* [Work order]: Your answer should consist of the lines in the data below that contain "columnMaterial".

-*-

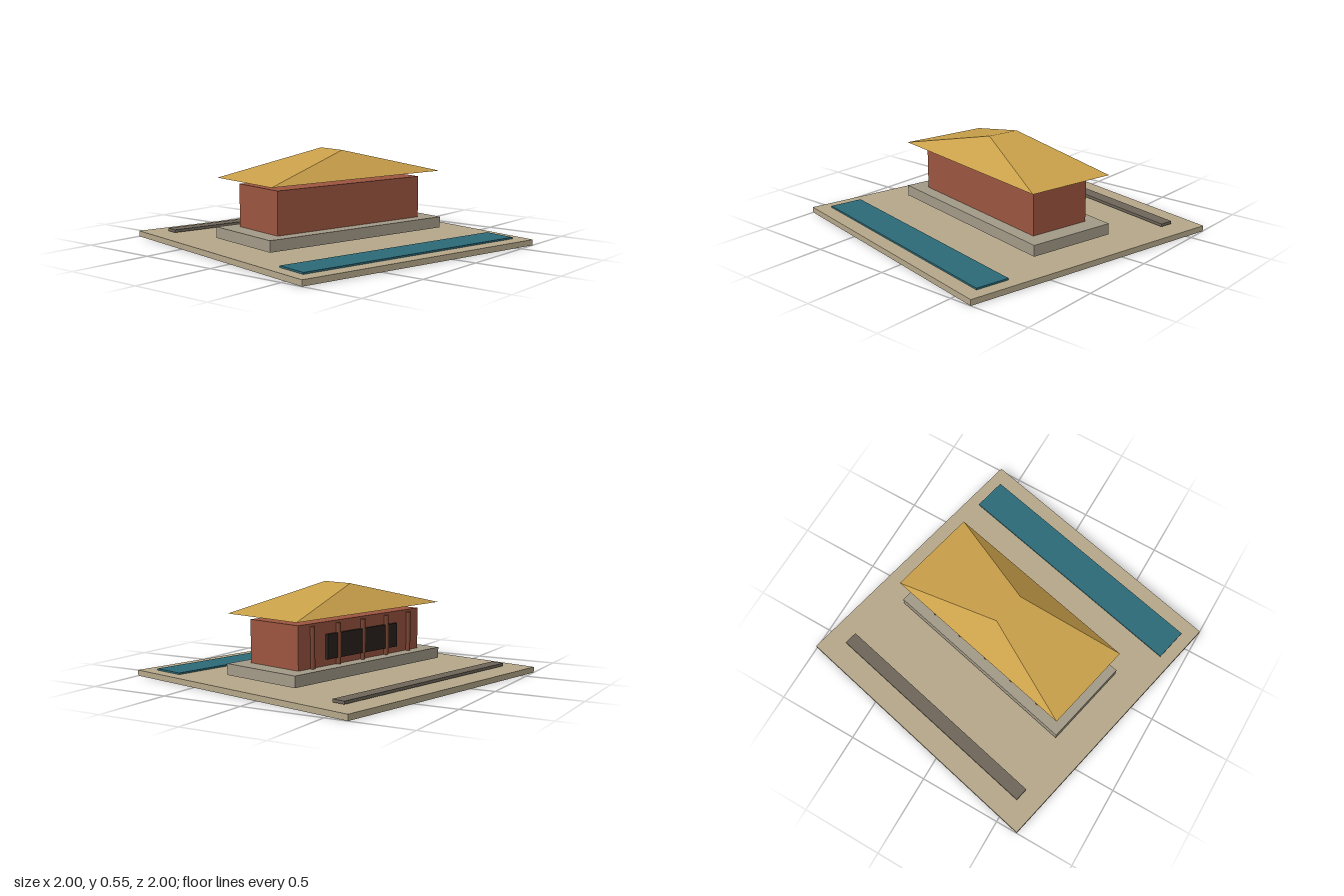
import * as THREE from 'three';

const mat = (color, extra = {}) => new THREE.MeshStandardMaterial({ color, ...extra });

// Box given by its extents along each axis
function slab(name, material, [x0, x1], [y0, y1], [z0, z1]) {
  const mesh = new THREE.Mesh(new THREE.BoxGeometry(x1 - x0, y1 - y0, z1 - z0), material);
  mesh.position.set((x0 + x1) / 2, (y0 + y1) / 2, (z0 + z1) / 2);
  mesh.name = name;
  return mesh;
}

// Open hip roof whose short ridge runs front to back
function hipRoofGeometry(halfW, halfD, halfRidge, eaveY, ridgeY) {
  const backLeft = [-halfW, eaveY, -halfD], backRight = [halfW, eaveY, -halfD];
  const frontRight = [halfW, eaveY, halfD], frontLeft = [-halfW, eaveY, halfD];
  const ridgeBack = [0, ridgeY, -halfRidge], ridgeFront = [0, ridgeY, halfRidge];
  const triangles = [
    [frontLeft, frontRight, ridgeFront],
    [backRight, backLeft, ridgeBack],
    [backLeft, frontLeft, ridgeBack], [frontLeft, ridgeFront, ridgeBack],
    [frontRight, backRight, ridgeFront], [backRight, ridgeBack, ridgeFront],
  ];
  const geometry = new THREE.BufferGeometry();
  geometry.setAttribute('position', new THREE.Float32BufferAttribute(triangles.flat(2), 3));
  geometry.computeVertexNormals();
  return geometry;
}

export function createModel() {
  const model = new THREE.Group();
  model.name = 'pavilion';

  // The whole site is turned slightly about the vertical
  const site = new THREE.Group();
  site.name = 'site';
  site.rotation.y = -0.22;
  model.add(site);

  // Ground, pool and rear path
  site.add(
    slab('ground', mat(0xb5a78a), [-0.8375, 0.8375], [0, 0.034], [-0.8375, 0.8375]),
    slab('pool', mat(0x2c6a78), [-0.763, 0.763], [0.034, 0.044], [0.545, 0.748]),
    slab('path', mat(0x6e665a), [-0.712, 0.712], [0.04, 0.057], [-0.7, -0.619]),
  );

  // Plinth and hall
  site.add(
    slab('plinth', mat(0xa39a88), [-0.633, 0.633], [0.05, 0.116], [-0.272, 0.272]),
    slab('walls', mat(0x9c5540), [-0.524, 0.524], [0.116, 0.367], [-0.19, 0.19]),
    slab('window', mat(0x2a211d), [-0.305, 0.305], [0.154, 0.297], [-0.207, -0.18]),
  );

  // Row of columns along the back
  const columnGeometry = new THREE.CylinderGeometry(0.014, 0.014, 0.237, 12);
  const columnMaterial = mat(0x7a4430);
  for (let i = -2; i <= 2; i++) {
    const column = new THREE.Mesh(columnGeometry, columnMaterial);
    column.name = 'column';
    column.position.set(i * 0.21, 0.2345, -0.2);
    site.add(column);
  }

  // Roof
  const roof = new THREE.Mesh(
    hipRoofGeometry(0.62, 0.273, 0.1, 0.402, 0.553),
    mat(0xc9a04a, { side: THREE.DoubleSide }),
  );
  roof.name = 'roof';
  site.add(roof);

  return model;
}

-*-

* [Result of the exercise]:
  const columnMaterial = mat(0x7a4430);
    const column = new THREE.Mesh(columnGeometry, columnMaterial);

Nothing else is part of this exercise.